Colored lithograph showing a perspective view of south-east Mexico City from atop the Temple and Convent of Saint Augustine designed by Diego de Valverde and built 1677-1692.

"Mission San José"
"Mission San José"
Templo y Convento de la Santa Cruz en Santiago de Querétaro
Templo y Convento de la Santa Cruz en Santiago de Querétaro

As some of these missions and frontier towns emerged as district or regional seats, the Spanish elite started to finance the replacement of humble religious structures. While patrons offered funds as an act of piety and charity, they also sought to aggrandize their family name and honor by decorating architectural facades with their coats-of-arms. They commissioned architects locally and abroad to erect what would eventually become “colossal symbols of the colonial order.”

Among these designers was Friar Andrés de San Miguel. Soon after joining the Carmelite Order in 1600, he started contributing to the built landscape of power in New Spain. Throughout his life, he designed and led the construction of convents and churches in Querétaro, Celaya, Valladolid (present-day Morelos), Puebla, Atlixco, Salvatierra, and Mexico City. The floor plans below, one of which materialized, were part of a treatise the friar wrote at the end of his life with the intent to educate the next generation of architects.

Orizaba, Mexico
Orizaba, Mexico

Around the same time, colonial authorities started to relocate the architectural focus away from these mendicant churches and convents. Recasting these structures as supportive actors in the urban theaters of Hispanicization, royal officials constructed municipal halls—or audiencia palaces if new administrative jurisdictions formed—around a new plaza. The formal secular Church, which was attempting to wrench back local religious authority from the mendicant orders, also began to erect its own monumental cathedrals and parishes around these reconceived city centers. Despite the visual representation of both colonizing forces at the center, the Catholic Church reigned supreme. Collectively, the domes, spires, and bell towers of countless colonial churches, temples, and shrines punctuated the architectural panorama of rural and urban New Spain.

Lithograph perspective of the cathedral and plaza of Morelia, Michoacán (formerly Valladolid) by Arango, circa 1830-1850. So grand were these symbols of power that many of them did not celebrate their completion until the eighteenth century. Named as lead architect by New Spain's viceroy in 1658, Vicencio Barroso de la Escayola designed and led the construction of the imposing structure until his death in 1692. The structure took nearly a century (1660-1744) to complete.

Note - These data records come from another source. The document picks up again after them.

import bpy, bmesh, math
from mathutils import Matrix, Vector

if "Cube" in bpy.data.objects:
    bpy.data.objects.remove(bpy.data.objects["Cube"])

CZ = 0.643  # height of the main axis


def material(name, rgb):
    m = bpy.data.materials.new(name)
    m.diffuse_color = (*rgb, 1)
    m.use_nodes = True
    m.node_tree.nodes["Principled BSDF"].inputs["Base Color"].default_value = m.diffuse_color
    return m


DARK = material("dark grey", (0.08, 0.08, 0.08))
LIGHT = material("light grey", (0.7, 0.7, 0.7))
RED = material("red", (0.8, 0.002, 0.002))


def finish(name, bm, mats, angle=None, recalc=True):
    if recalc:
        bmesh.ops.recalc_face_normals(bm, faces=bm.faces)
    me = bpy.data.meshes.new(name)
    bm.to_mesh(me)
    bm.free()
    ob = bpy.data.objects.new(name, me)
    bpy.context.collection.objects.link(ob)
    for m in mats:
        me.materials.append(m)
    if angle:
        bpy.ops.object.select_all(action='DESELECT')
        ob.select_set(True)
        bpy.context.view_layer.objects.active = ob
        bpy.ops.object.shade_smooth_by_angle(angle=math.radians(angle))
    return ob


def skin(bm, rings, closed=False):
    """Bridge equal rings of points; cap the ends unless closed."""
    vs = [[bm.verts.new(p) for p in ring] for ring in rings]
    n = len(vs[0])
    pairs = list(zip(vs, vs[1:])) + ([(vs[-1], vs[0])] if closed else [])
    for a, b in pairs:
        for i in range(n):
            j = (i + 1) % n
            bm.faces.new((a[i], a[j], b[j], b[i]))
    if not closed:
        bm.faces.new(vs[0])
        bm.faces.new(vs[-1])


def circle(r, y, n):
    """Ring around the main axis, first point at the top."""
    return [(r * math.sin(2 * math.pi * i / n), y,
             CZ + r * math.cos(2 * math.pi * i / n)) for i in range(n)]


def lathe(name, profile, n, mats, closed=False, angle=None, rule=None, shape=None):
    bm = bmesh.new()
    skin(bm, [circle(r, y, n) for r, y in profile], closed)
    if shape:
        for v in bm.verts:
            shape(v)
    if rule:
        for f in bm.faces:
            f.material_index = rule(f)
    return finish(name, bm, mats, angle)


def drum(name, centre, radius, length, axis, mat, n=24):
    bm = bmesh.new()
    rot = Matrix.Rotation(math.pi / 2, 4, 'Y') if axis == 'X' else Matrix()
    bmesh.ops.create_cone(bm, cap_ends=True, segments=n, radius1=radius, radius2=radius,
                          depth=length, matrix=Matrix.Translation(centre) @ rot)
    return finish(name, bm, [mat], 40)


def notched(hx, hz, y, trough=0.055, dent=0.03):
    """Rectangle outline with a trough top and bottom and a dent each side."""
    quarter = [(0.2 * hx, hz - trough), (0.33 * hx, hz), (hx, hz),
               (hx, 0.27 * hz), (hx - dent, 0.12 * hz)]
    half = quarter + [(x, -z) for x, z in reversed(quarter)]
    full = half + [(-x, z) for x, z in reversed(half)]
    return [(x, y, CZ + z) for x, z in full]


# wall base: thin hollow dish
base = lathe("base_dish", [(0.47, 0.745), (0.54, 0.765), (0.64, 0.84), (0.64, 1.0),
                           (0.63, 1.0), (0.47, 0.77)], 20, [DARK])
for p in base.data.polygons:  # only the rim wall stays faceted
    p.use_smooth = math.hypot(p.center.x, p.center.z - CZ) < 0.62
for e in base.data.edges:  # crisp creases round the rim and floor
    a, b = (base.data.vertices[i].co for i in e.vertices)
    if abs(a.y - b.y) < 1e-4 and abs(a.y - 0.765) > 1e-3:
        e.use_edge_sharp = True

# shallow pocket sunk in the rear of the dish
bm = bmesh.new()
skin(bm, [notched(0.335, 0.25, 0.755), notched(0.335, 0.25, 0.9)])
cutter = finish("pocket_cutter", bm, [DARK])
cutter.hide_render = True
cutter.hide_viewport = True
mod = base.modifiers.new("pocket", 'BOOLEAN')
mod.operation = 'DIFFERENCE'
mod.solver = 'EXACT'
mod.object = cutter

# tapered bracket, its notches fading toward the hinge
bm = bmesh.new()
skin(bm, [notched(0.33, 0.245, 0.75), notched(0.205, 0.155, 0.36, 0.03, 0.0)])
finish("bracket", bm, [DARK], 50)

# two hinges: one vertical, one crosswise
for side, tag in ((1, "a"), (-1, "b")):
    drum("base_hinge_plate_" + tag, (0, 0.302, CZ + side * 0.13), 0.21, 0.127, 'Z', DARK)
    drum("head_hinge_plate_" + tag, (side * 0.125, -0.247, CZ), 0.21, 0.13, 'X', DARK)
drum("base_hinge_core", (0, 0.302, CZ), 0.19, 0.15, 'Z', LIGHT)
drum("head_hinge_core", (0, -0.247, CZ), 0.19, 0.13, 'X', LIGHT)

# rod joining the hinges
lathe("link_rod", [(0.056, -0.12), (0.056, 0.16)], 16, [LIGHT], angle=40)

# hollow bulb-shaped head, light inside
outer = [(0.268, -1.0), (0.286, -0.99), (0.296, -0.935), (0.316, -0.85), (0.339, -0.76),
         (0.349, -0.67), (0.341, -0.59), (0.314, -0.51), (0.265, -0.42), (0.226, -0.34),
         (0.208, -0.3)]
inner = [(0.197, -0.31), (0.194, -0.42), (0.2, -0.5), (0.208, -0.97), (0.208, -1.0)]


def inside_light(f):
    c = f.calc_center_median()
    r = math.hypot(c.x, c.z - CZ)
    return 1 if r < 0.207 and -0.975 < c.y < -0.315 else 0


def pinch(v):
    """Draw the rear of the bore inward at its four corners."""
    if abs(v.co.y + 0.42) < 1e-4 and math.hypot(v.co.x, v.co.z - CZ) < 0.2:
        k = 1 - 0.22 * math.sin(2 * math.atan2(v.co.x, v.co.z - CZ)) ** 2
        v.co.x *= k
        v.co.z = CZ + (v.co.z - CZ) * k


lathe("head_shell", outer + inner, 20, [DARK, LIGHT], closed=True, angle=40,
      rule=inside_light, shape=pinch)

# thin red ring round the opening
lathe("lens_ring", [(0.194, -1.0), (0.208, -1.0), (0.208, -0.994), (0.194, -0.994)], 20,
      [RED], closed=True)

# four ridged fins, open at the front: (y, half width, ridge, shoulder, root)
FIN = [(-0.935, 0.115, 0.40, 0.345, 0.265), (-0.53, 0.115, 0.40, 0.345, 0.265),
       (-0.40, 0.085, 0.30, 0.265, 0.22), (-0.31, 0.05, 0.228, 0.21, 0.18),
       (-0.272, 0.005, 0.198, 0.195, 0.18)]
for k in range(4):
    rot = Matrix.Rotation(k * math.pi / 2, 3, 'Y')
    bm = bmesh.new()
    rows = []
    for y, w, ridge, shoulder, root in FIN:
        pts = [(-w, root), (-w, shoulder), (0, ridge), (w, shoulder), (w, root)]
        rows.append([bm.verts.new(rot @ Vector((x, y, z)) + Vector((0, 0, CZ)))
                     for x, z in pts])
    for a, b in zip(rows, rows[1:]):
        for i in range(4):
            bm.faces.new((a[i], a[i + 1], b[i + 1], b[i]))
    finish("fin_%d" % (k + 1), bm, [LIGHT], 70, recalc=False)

"Altar de los Reyes"
Foreshortening of a Tuscan cornice
Plan and profile of a facade
"Portal of Mission San José"
El Sagrario Metropolitano
"Window of Mission San José"
Catedral de San Luis Potosí

New Spain’s architects referred to European models and principles to develop a unique and diverse architectural style, often piecing together Mannerist, Baroque, Neoclassical, Gothic, Renaissance, Mudejar elements in one structure. Geometry dominated: Novohispano designers considered the forms derived from mathematical application sacred, a common perspective during the Renaissance period. However, aesthetics changed through the centuries. For example, with the ascension of the Bourbon dynasty in 1700, French tastes and styles started influencing architectural design in New Spain.

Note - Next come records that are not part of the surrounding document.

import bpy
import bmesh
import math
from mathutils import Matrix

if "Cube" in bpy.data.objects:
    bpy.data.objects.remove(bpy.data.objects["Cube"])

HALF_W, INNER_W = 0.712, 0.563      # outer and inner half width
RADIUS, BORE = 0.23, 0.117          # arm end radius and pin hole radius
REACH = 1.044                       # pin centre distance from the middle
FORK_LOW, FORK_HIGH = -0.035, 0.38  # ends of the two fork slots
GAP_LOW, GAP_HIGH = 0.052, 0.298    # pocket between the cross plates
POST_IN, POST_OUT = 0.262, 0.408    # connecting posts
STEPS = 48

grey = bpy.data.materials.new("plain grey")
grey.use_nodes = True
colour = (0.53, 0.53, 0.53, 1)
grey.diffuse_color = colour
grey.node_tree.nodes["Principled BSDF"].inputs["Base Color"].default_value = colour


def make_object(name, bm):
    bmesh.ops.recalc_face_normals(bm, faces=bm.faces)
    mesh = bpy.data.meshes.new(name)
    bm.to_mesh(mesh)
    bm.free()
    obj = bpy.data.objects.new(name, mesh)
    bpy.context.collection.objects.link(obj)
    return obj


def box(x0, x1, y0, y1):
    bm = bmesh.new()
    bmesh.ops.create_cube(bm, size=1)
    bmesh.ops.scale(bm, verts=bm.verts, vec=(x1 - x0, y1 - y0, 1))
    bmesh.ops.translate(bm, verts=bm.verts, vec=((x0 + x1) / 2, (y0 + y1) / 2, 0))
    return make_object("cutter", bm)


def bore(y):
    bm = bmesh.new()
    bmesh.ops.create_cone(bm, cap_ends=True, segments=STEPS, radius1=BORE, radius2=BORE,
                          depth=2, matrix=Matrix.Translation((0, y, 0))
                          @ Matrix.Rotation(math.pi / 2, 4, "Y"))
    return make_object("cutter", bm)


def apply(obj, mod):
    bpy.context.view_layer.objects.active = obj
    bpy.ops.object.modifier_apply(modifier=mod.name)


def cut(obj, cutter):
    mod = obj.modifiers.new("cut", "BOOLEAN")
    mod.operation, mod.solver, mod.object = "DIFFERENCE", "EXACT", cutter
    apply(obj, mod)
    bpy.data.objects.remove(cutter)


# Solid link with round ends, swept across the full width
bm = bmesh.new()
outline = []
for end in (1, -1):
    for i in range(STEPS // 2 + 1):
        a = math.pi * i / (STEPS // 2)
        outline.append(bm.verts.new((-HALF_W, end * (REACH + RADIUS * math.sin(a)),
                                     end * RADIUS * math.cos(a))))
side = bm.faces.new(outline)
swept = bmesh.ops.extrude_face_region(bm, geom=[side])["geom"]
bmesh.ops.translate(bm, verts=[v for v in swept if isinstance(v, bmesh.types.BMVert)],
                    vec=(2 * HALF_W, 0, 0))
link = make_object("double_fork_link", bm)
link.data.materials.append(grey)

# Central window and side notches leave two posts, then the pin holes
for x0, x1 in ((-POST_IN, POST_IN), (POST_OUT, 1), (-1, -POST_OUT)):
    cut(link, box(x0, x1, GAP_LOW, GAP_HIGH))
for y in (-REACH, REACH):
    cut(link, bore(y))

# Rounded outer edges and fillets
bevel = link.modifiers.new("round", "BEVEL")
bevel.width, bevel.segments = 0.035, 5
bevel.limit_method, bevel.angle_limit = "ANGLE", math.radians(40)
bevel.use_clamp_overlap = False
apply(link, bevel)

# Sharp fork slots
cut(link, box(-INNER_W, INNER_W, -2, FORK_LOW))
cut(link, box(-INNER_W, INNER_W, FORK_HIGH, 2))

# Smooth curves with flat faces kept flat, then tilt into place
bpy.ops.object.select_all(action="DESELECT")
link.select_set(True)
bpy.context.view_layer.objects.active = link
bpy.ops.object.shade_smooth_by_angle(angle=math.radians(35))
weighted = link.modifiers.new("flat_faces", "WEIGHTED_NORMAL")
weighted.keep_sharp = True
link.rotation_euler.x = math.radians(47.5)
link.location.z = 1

UT Catalog | Worldcat | Donahue-Wallace, Kelly. Art and Architecture of Viceregal Latin America, 1521-1821. Albuquerque: University of New Mexico Press, 2008.